Wednesday 18 November 2015

Weds 18th Nov: Cycle Revolution at The Design Museum

Rover Safety Bicycle, 1888

Franceso Moser's Hour Record Bike, 1984

Bradley Wiggins' Hour Record Bike, 2015

Raleigh Chopper, 1970

Tools from the Bike Makers Workshop

Hartley Cycles 

Apparel & Accessories inc.  Brooks saddle bags

Jon Day's 1970's Fixed Gear Track Bike from his London Courier days

Ben Wilson's Donky Bike & Stairwell sculpture commission

Dear Susan's Tall Bike 2015

Boxer Rocket, 2015

Peckham BMX Club

Sir Paul Smith's testimonial & jumper collection

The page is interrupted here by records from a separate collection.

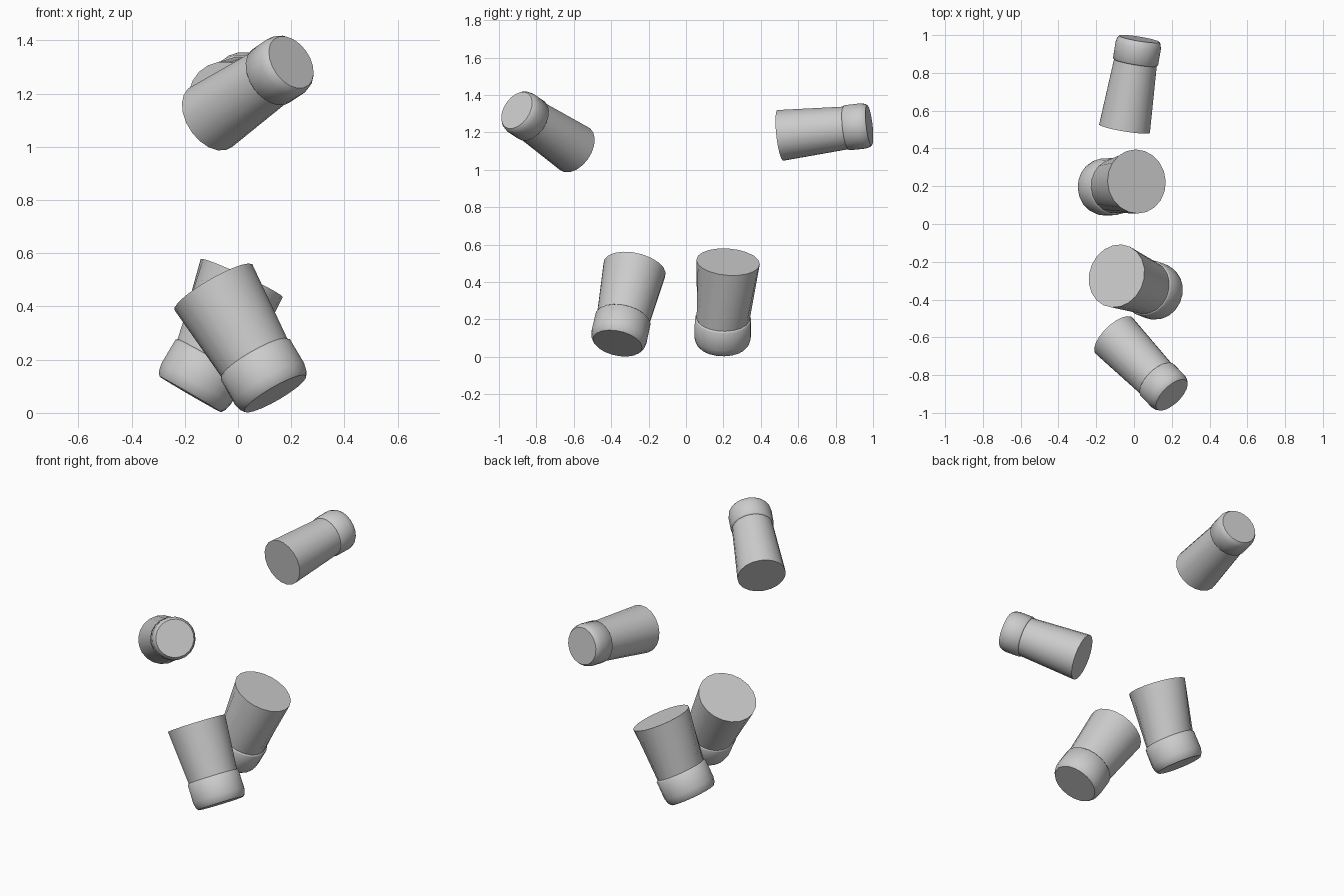
import bpy, bmesh, math
from mathutils import Vector

if "Cube" in bpy.data.objects:
    bpy.data.objects.remove(bpy.data.objects["Cube"])

SIDES = 20


def ring(bm, centre, axis, radius):
    # circle of vertices perpendicular to the axis
    rot = Vector((0, 0, 1)).rotation_difference(axis)
    verts = []
    for i in range(SIDES):
        a = 2 * math.pi * i / SIDES
        verts.append(bm.verts.new(centre + rot @ Vector((radius * math.cos(a), radius * math.sin(a), 0))))
    return verts


def loft(name, sections):
    # closed skin through (centre, axis, radius) sections
    bm = bmesh.new()
    rings = [ring(bm, c, n, r) for c, n, r in sections]
    for a, b in zip(rings, rings[1:]):
        for i in range(SIDES):
            j = (i + 1) % SIDES
            bm.faces.new((a[i], a[j], b[j], b[i]))
    bm.faces.new(rings[0])
    bm.faces.new(rings[-1])
    bmesh.ops.recalc_face_normals(bm, faces=bm.faces)
    mesh = bpy.data.meshes.new(name)
    bm.to_mesh(mesh)
    bm.free()
    ob = bpy.data.objects.new(name, mesh)
    bpy.context.collection.objects.link(ob)
    bpy.ops.object.select_all(action='DESELECT')
    bpy.context.view_layer.objects.active = ob
    ob.select_set(True)
    bpy.ops.object.shade_smooth_by_angle(angle=math.radians(50))


def limb(name, wide, end, size, wide_axis=None, end_axis=None):
    # tapered sleeve plus a bevelled cuff at its narrow end
    wide, end = Vector(wide), Vector(end)
    n1 = Vector(wide_axis).normalized() if wide_axis else (end - wide).normalized()
    n2 = Vector(end_axis).normalized() if end_axis else (end - wide).normalized()
    at = lambda d: end - n2 * d * size
    loft(name + "_sleeve", [(wide, n1, 0.170 * size), (at(0.14), n2, 0.142 * size)])
    loft(name + "_cuff", [(at(0.158), n2, 0.143 * size), (at(0.150), n2, 0.151 * size),
                          (at(0.045), n2, 0.152 * size), (at(0.015), n2, 0.145 * size),
                          (at(0), n2, 0.134 * size)])


# arms
limb("front_arm", (-0.104, -0.593, 1.11), (0.20, -0.905, 1.318), 0.81)
limb("back_arm", (-0.05, 0.505, 1.184), (0.028, 0.98, 1.238), 0.81)
# legs
limb("front_leg", (-0.092, -0.275, 0.472), (0.14, -0.366, 0.072), 1.0)
limb("back_leg", (0.014, 0.225, 0.507), (-0.18, 0.195, 0.07), 1.0,
     wide_axis=(-0.42, -0.07, -0.9), end_axis=(-0.5, -0.02, -0.86))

I’ve been looking f
orward to this exhibition since I first heard about it via their social media campaign to find the ultimate “Urban Rider” for one of the show’s case studies.  The opening today unveiled that tribe alongside competitive “High Performers”, off-road “Thrill Seekers” and freight / messenger “Cargo Bikers”.  Whatever category you might fall into; every cyclist is catered for in this cross section of over 77 frames on display from the earliest 1880’s original to Wiggins’ recent 1-hour record breaker.  Whether you are a die-hard geek into the design detailing, eco-freak into Bamboo builds or a Brompton city boy, each wall is hanging with the finest specimens in the development of the sport. 
As the final show to be held at the Shad Thames site, it’s fulfilled the wish of founder Sir Terence Conran to hold a retrospective on the classic.  Just like the simple chair or cork screw, it’s one of the most desirable mechanical shapes for designers to have a go at re-formatting.  Apparently the hi-spec of the Olympic winning bikes on show are top secret, sitting alongside their earlier counterparts still looking glorious from the ingenuity of the time.  A show-stopper for the display will definitely be the 1984 Franceso Moser’s Hour Record Bike with its silver steel frame and disc wheels.  It is exquisitely beautiful, irrespective of its original pioneering aerodynamic performance.  I think this is referred to as #bikeporn in the industry.
One section of the story is dedicated to six contemporary craftsmen with a “Bike Makers Workshop” consisting of tools from a cross range of Britain’s current game changers.  Emerging world class names represent the nation’s newest talent with HartleyCycles flying the flag for the female force in the frame building industry.  Caren’s initial training in metalwork for jewellery at the RCA has crossed over into soldering the stems of cycles and a new outlet for her fine art flourish. 
Women’s cycling has a great presence across each aspect of the narrative with Joanna Rowsell’s daily track schedule as part of Team GB’s training thru to BMX breakthrough star Shanaze Reade.  Here lies the highlight of the whole thing for me, a film clip following the story of Peckham’s BMX Club which started as a Southwark Council initiative.  A derelict space was turned into a track with coach DJ CK Flash recruited to rally the community.  Now with a 2nd larger home at Burgess Park, he has gone on to discover and nurture the nation’s new competing professionals.  An incredible inspiring story in perfect timing as antidote to the city’s endemic preoccupation with the negative effects of the unrelenting redevelopment. 

And on that note, as the bricks and mortar of London’s landscape is chopping and changing on a daily basis – one other noticeable shift is the amount of commuter footfall now revolving over to peddling.  Numbers of journeys by bike are on the increase and sure to be making a bee line for this new show, not least for the shop brimming with gadgets and cycling theme gifts!

 Cycle Revolution at The Design Museum